In the meeting on 28 January, the Monetary Policy Committee fixed interest rates on deposits and loans after it raised them on 24 December 2015 by 0.5%. In light of this decision, the interest rate increased on deposits to 9.25%, and on loan prices to 10.25%.
Returns on treasury bills in the Egyptian market begin at 11.392% for bills with a 91-day term, 11.832% for bills with a 182-day term, 12.05% for bills with a 273-day term, and 12.107% for bills with a 364-day term.
El-Saeed said that fixed-income funds are considered a suitable investment tool since they focus on investing in treasury bills and bonds and long-term investment certificates. They moreover provide regular income, despite fluctuations in capital markets.

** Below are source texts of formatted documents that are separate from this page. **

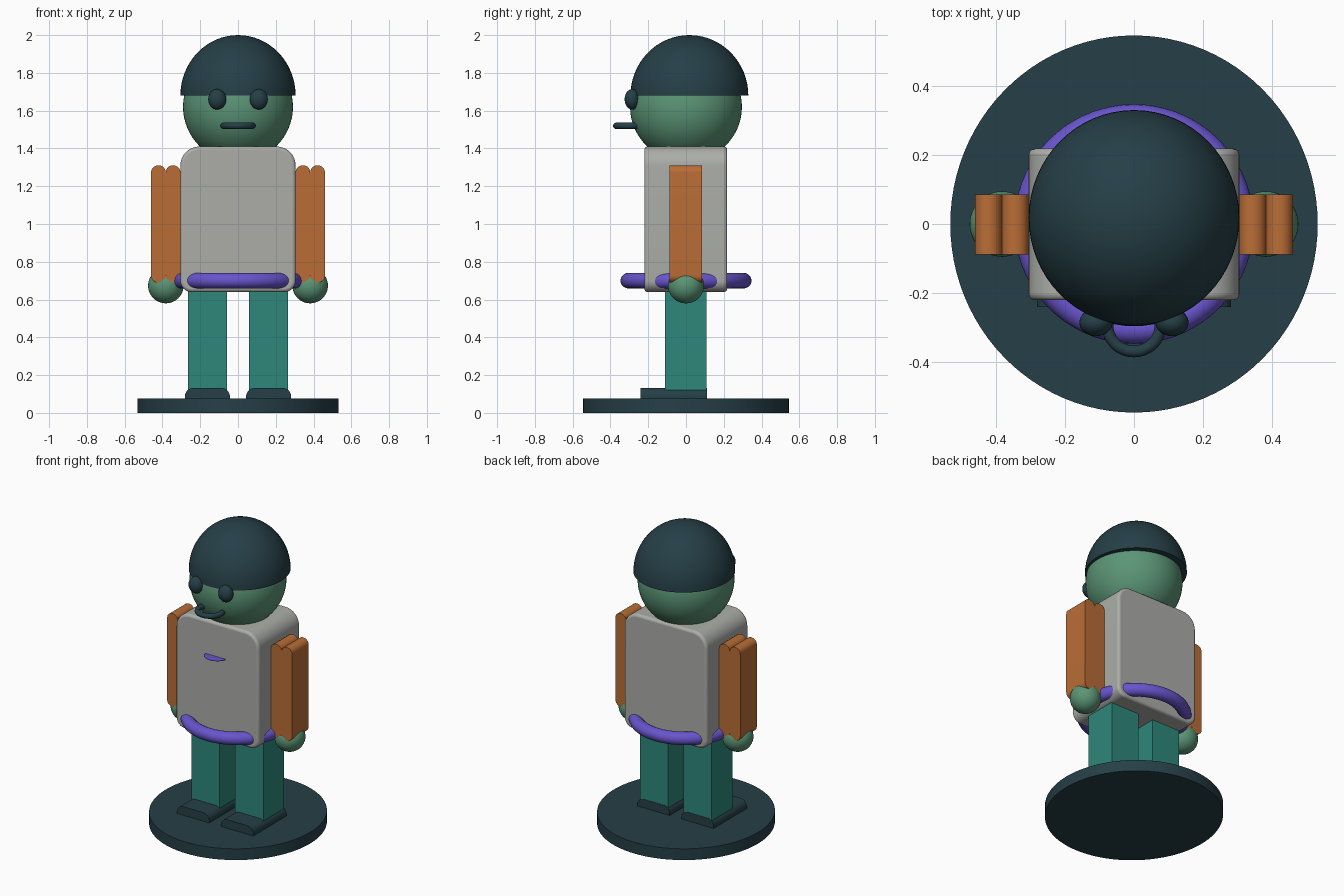
import bpy, bmesh, math
from mathutils import Vector

if "Cube" in bpy.data.objects:
    bpy.data.objects.remove(bpy.data.objects["Cube"])


def material(name, r, g, b):
    m = bpy.data.materials.new(name)
    lin = [((c / 255 + 0.055) / 1.055) ** 2.4 for c in (r, g, b)]
    m.diffuse_color = (*lin, 1)
    m.use_nodes = True
    m.node_tree.nodes["Principled BSDF"].inputs["Base Color"].default_value = m.diffuse_color
    return m


DARK = material("dark_slate", 37, 63, 71)
GREY = material("warm_grey", 172, 174, 169)
ORANGE = material("orange", 186, 109, 54)
PURPLE = material("purple", 104, 84, 204)
TEAL = material("teal", 46, 135, 122)
GREEN = material("soft_green", 91, 149, 118)


def finish(name, mat, smooth=True):
    ob = bpy.context.object
    ob.name = ob.data.name = name
    ob.data.materials.append(mat)
    if smooth:
        bpy.ops.object.shade_smooth_by_angle(angle=math.radians(35))
    return ob


def from_bmesh(name, bm, mat):
    bmesh.ops.remove_doubles(bm, verts=bm.verts, dist=0.0005)
    bmesh.ops.recalc_face_normals(bm, faces=bm.faces)
    me = bpy.data.meshes.new(name)
    bm.to_mesh(me)
    bm.free()
    ob = bpy.data.objects.new(name, me)
    bpy.context.collection.objects.link(ob)
    bpy.ops.object.select_all(action='DESELECT')
    ob.select_set(True)
    bpy.context.view_layer.objects.active = ob
    return finish(name, mat)


def ball(name, loc, radii, mat, seg=48, rings=24):
    bpy.ops.mesh.primitive_uv_sphere_add(segments=seg, ring_count=rings, location=loc)
    bpy.context.object.scale = radii
    return finish(name, mat)


def ring(name, loc, major, minor, mat):
    bpy.ops.mesh.primitive_torus_add(location=loc, major_radius=major, minor_radius=minor,
                                     major_segments=72, minor_segments=20)
    return finish(name, mat)


def box(name, lo, hi, mat):
    lo, hi = Vector(lo), Vector(hi)
    bpy.ops.mesh.primitive_cube_add(size=1, location=(lo + hi) / 2)
    bpy.context.object.scale = hi - lo
    return finish(name, mat, False)


def corners(x0, x1, z0, z1, r_top, r_bot):
    """Corner arcs (centre x, centre z, radius, start angle): BL, BR, TR, TL."""
    return [(x0 + r_bot, z0 + r_bot, r_bot, 180), (x1 - r_bot, z0 + r_bot, r_bot, 270),
            (x1 - r_top, z1 - r_top, r_top, 0), (x0 + r_top, z1 - r_top, r_top, 90)]


def extrude_arcs(name, arcs, y0, y1, mat, steps=10):
    """Extrude an outline made of quarter arcs along y."""
    pts = []
    for cx, cz, r, start in arcs:
        for i in range(steps + 1):
            a = math.radians(start + 90 * i / steps)
            p = Vector((cx + r * math.cos(a), y0, cz + r * math.sin(a)))
            if all((p - q).length > 0.0006 for q in pts):
                pts.append(p)
    bm = bmesh.new()
    face = bm.faces.new([bm.verts.new(p) for p in pts])
    ext = bmesh.ops.extrude_face_region(bm, geom=[face], use_keep_orig=True)
    for v in ext['geom']:
        if isinstance(v, bmesh.types.BMVert):
            v.co.y = y1
    return from_bmesh(name, bm, mat)


# Stand
bpy.ops.mesh.primitive_cylinder_add(vertices=96, radius=1, depth=0.075, location=(0, 0, 0.0375))
bpy.context.object.scale = (0.532, 0.546, 1)
finish("stand", DARK)

# Torso with softened front and back edges
torso = extrude_arcs("torso", corners(-0.305, 0.305, 0.64, 1.41, 0.1, 0.06), -0.22, 0.218, GREY)
bev = torso.modifiers.new("soft_edges", 'BEVEL')
bev.width = 0.016
bev.segments = 3
bev.limit_method = 'ANGLE'
bev.angle_limit = math.radians(40)

# Belt ring
ring("belt", (0, 0, 0.70), 0.306, 0.041, PURPLE)

# Thin ledge on the chest
bpy.ops.mesh.primitive_cylinder_add(vertices=32, radius=0.075, depth=0.002,
                                    location=(-0.01, -0.22, 1.185))
bpy.context.object.scale.y = 0.85
finish("chest_ledge", PURPLE)

# Head, domed cap and face
ball("head", (0, 0, 1.62), (0.291, 0.296, 0.291), GREEN, 64, 32)
bm = bmesh.new()
bmesh.ops.create_uvsphere(bm, u_segments=64, v_segments=32, radius=1)
cut = bmesh.ops.bisect_plane(bm, geom=bm.verts[:] + bm.edges[:] + bm.faces[:],
                             plane_co=(0, 0, 0), plane_no=(0, 0, -1), clear_outer=True)
bmesh.ops.holes_fill(bm, edges=[e for e in bm.edges if e.is_boundary], sides=0)
bmesh.ops.scale(bm, vec=(0.305, 0.312, 0.32), verts=bm.verts)
bmesh.ops.translate(bm, vec=(0, 0.018, 1.68), verts=bm.verts)
from_bmesh("cap", bm, DARK)
ring("mouth", (0, -0.292, 1.52), 0.077, 0.017, DARK)

# Paired parts
for s, side in ((-1, "left"), (1, "right")):
    ball(side + "_eye", (s * 0.11, -0.285, 1.66), (0.048, 0.04, 0.054), DARK, 32, 16)

    # Arm outline: two rounded lobes side by side, joined at the notches
    cx = s * 0.3825
    lobe_l = corners(cx - 0.0775, cx, 0.69, 1.31, 0.037, 0.037)
    lobe_r = corners(cx, cx + 0.0775, 0.69, 1.31, 0.037, 0.037)
    arcs = lobe_r + [lobe_l[2], lobe_l[3], lobe_l[0], lobe_l[1]]
    extrude_arcs(side + "_arm", arcs, -0.088, 0.086, ORANGE)
    ball(side + "_hand", (s * 0.382, 0, 0.674), (0.094, 0.095, 0.094), GREEN)

    # Leg and round-topped shoe
    lx = sorted((s * 0.057, s * 0.265))
    box(side + "_leg", (lx[0], -0.112, 0.08), (lx[1], 0.108, 0.66), TEAL)
    sx = sorted((s * 0.043, s * 0.281))
    extrude_arcs(side + "_shoe", corners(sx[0], sx[1], 0.07, 0.132, 0.045, 0.004),
                 -0.24, 0.11, DARK)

The appeal of these funds increased significantly, in particular after governmental banks, like the National Bank of Egypt (NBE) and Banque du Caire, issued investment certificates with high returns, with a 12.5% interest rate and a three-year term. The returns from these certificates are distributed monthly.
El-Saeed said investment opportunities in monetary funds and fixed-income tools will not have sufficient availability for investors as a result of CBE’s decision in January obliging banks that have such funds to reduce the size of investments in them from 5% to 2.5% of the deposits of each bank. This translates into the suspension of subscriptions to such funds until the investments are reduced to 2.5% of deposits.
An official at an asset management company, who preferred to remain anonymous, recommended balanced funds as the best investment tool in the current period. The official said there are three factors that contribute to the appeal of these funds; namely that investors cannot invest in monetary funds and fixed-income tools due to CBE’s decision.
The official also pointed out that a certain aspect of the balanced funds’ management strategy depends on investing in fixed-income tools, such as treasury bills and bonds, results in reducing the amount of risks and turns part of the profits into regular returns for investors in these funds.
The third and final factor is the investment of part of the capital of the balanced funds in stocks over a long period of time whilst employing a part of the profits to achieve capital growth in the value of the investment certificate. This in turn makes it an appropriate investment tool for the current period, which calls for taking advantage of the low prices of stocks through long-term investment.